from the imagine-a-beowolf-cluster-of-these...on-a-chip! dept.
Here's something you don't see very often at government-sponsored technology meetings—spontaneous applause. It happened at DARPA's Electronics Resurgence Initiative Summit this week when MIT assistant professor Max Shulaker held up a silicon wafer that is the first step in proving DARPA's plan to turn a trailing edge foundry into something that can produce chips that can compete—even in a limited sense—with the world's leading edge foundries.
"This wafer was made just last Friday... and it's the first monolithic 3D IC ever fabricated within a foundry," he told the crowd of several hundred engineers Tuesday in Detroit. On the wafer were multiple chips made of a layer of CMOS carbon nanotube transistors and a layer of RRAM memory cells built atop one another and linked together vertically with a dense array of connectors called vias. The idea behind the DARPA-funded project, called 3DSoC, is that chips made with multiple layers of both would have a 50-fold performance advantage over today's 7-nanometer chips. That's especially ambitious given that the lithographic process the new chips are based on (the 90-nanometer node) was last cutting-edge back in 2004.
The project is only about a year old, but by the end of its 3.5-year run, DARPA wants a foundry technology that makes chips with 50-million logic gates, 4 gigabytes of nonvolatile memory, and 9 million interconnects per square millimeter between the layers that can transmit 50 terabits per second while consuming less than 2 picojoules per bit.
What Shulaker showed on Tuesday can't do all that yet, of course. But it's a key milestone in that journey. Together with SkyWater Technology Foundry and other partners "we've completely reinvented how we manufacture this technology, transforming it from a technology that only worked in our academic labs to a technology that can and is already today working inside a commercial fabrication facility within a U.S. foundry," he said.
Here's the paper I've linked a dozen times in the last year.
Skywater, the US government trusted fab partner, and MIT have announced that the DARPA Three Dimensional Monolithic System-on-a-Chip (3DSoC) programme, has entered its second phase.
After completing the program's initial phase, focused on transferring the Carbon Nanotube Field Effect Transistor (CNFET)-based 3DSoC technology into SkyWater's 200 mm production facility, phase two will focus on refining manufacturing quality, yield, performance, and density – key elements of commercial viability.

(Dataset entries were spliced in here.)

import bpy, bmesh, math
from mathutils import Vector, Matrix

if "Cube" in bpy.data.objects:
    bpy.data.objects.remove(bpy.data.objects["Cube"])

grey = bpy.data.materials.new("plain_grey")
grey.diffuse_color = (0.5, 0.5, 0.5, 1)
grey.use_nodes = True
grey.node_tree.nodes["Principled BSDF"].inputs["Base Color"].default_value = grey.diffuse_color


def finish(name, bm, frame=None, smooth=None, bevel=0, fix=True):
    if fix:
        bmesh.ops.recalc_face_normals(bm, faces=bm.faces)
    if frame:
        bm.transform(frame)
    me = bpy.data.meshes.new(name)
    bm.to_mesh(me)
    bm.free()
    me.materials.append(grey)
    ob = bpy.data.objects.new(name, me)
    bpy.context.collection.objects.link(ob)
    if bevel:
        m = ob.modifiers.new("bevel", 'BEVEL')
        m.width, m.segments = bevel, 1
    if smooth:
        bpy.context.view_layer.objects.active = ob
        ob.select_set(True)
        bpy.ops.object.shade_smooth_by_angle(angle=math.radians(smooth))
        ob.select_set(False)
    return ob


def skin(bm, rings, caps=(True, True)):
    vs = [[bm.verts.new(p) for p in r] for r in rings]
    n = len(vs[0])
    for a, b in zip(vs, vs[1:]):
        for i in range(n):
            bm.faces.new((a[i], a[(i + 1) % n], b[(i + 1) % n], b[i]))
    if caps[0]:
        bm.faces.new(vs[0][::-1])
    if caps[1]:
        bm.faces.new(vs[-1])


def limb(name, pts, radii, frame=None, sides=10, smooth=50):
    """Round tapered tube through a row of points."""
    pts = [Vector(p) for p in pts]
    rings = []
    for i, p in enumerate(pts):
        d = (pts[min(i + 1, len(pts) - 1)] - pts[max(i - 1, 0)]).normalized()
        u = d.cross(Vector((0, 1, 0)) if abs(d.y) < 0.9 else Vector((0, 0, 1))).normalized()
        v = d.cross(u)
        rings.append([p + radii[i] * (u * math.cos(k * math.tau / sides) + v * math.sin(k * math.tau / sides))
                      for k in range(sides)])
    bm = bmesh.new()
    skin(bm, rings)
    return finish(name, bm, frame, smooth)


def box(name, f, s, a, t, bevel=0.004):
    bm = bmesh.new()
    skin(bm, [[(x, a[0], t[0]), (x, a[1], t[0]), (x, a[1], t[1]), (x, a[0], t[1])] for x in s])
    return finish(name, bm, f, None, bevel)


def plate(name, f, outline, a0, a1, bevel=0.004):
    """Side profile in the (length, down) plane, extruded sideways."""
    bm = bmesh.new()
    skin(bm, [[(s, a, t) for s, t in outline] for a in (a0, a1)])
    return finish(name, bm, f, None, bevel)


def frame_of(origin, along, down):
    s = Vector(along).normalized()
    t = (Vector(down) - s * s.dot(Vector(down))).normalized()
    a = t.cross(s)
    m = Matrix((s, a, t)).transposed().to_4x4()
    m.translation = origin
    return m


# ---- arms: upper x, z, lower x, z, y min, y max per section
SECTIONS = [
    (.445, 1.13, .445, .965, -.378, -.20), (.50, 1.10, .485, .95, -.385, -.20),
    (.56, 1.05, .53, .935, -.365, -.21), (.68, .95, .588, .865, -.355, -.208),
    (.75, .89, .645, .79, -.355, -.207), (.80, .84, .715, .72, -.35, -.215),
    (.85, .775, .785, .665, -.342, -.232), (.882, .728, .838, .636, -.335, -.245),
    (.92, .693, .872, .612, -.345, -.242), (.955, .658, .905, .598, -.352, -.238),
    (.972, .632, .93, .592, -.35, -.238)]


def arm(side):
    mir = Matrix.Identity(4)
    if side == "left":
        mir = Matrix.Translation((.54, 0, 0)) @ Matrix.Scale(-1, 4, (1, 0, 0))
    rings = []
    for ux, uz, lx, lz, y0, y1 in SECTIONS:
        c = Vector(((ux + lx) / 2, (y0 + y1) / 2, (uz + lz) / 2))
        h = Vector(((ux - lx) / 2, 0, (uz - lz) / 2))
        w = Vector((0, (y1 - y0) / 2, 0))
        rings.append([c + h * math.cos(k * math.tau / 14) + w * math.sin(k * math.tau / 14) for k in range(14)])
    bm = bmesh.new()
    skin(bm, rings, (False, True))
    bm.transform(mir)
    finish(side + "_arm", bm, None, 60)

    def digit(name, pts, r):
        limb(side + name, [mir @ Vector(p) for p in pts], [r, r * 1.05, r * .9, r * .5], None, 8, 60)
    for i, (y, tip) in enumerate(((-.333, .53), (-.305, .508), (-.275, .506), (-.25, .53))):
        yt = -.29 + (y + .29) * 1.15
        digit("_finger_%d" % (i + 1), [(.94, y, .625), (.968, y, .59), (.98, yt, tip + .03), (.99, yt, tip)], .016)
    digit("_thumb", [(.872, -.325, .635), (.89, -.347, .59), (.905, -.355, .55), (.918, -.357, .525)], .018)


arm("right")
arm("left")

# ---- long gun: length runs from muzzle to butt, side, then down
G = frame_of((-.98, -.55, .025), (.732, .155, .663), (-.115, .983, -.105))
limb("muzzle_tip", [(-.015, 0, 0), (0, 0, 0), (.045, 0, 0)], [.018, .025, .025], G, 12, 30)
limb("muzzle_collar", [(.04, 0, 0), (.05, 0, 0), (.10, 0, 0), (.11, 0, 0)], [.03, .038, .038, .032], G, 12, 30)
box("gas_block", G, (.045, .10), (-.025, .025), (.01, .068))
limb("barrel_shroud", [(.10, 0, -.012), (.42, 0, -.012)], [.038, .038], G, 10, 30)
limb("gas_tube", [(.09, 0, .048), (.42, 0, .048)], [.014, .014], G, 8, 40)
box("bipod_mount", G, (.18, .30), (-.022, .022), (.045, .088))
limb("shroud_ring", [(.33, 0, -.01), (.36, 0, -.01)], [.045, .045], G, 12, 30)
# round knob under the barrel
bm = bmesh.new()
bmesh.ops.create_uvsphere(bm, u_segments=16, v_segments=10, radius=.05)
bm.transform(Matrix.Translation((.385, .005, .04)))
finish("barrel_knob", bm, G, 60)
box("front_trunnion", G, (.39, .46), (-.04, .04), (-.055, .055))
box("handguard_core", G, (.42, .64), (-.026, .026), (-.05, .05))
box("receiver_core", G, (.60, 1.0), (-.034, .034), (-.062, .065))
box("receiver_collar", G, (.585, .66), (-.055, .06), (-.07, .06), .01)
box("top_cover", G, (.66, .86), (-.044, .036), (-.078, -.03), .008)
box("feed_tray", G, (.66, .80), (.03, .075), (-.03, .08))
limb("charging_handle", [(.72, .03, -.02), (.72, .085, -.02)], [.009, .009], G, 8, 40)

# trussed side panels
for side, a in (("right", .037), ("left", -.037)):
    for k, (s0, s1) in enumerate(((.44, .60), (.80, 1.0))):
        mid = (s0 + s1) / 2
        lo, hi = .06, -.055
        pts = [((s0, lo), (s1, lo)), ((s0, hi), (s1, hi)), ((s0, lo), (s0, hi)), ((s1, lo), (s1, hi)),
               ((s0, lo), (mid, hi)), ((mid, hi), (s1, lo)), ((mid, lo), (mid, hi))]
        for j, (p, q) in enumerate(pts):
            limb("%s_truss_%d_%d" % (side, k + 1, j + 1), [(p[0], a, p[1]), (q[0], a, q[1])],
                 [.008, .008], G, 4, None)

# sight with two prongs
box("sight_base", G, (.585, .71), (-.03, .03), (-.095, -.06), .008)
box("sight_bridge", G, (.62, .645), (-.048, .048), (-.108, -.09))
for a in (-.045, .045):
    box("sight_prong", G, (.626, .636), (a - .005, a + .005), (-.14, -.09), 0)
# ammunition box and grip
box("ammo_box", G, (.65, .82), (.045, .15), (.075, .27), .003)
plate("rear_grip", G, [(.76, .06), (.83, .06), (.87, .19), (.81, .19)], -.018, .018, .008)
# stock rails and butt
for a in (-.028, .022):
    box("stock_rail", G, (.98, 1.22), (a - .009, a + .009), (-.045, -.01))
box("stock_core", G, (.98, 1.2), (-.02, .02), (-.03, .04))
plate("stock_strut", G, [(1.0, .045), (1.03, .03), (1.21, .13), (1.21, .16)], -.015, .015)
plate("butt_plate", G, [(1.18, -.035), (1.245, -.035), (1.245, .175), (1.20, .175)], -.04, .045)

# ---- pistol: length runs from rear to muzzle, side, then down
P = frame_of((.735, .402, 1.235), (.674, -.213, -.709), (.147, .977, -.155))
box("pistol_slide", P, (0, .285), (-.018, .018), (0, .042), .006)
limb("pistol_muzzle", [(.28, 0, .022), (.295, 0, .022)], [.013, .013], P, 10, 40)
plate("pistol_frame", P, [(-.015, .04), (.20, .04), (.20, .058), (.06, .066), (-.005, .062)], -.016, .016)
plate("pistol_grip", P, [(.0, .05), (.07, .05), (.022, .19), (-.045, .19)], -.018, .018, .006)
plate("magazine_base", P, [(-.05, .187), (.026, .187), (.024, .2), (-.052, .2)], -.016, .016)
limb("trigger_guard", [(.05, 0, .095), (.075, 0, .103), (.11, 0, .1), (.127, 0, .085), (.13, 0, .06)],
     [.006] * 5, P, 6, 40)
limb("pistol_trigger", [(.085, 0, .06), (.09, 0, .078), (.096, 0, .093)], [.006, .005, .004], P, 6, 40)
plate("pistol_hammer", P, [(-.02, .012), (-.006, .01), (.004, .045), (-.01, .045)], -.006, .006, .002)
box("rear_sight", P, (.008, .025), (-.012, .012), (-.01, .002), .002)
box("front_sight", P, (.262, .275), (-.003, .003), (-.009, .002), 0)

[...] A 3DSoC program update will be presented by MIT professor, Dr. Max Shulaker at the virtual 2020 DARPA Electronics Resurgence Initiative (ERI) Summit on August 20th.
In a development that falls in line with recent U.S. efforts to bring semiconductor manufacturing inside its shores, British chip design house Arm announced yesterday that it has entered into a three-year partnership agreement with the Defence Advanced Research Projects Agency (DARPA). The announcement came as the agency wrapped off an event related to its Electronic Resurgence Initiative (ERI), which is focused on reducing reliance on internationally fabricated semiconductors.
Under the partnership, all of Arm's commercial chip design architectures and intellectual property will be available for use on DARPA projects. The duo will also collaborate on efforts such as sensors that rely on low power use for constant monitoring. At the ERI Summit yesterday, Arm's chief executive officer Simon Segars focused his discussion on devices that fall under the ambit of the Internet of Things (IoT), and the connection of these devices with next-generation 5G networks.
Previously: DARPA's 3DSoC Becoming a Reality